Information given ▸
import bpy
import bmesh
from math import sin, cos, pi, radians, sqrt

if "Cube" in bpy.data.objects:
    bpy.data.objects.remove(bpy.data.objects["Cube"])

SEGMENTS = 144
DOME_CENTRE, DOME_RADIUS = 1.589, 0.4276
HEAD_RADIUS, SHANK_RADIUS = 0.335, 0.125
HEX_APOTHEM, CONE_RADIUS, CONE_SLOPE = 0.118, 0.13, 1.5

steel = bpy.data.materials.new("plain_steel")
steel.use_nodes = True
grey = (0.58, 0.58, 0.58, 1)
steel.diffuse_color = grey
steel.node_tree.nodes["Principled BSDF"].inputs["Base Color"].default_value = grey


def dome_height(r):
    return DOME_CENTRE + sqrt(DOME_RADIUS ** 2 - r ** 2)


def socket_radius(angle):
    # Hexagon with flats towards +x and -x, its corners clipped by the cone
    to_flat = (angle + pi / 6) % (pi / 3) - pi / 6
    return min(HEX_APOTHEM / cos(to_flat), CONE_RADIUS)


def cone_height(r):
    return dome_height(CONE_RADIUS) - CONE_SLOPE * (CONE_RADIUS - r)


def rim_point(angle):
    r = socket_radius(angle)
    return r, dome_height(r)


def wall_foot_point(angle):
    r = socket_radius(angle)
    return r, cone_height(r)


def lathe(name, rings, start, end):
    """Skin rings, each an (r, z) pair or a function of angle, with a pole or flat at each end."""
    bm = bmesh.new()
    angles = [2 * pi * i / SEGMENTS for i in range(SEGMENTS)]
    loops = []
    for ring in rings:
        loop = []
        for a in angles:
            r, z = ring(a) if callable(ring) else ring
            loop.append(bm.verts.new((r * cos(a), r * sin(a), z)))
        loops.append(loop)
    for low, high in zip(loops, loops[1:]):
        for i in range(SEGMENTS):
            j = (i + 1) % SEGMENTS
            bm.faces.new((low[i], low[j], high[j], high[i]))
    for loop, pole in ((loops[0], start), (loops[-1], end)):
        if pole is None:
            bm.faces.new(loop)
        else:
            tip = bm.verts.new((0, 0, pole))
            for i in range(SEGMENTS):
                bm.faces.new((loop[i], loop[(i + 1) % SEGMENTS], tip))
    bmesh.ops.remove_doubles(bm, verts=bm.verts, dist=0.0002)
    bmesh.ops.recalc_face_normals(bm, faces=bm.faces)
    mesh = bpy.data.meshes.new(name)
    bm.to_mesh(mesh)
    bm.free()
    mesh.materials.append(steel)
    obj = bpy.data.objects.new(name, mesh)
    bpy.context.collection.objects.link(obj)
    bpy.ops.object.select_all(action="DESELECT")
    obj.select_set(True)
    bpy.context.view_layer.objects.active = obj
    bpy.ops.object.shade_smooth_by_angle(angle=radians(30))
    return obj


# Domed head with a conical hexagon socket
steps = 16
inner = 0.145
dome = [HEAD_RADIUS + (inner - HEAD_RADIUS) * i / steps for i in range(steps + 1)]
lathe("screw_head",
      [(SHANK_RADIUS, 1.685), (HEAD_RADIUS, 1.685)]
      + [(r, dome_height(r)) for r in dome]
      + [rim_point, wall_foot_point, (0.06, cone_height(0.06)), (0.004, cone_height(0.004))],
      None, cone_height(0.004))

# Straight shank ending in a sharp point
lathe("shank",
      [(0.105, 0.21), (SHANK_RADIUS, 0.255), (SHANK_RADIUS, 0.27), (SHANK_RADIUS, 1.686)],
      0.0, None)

Problem to solve ▸
Write down again the exact lines running from the beginning of the data to the line containing "steel.use_nodes = True", with both ends included.

Response for this exercise ▸
import bpy
import bmesh
from math import sin, cos, pi, radians, sqrt

if "Cube" in bpy.data.objects:
    bpy.data.objects.remove(bpy.data.objects["Cube"])

SEGMENTS = 144
DOME_CENTRE, DOME_RADIUS = 1.589, 0.4276
HEAD_RADIUS, SHANK_RADIUS = 0.335, 0.125
HEX_APOTHEM, CONE_RADIUS, CONE_SLOPE = 0.118, 0.13, 1.5

steel = bpy.data.materials.new("plain_steel")
steel.use_nodes = True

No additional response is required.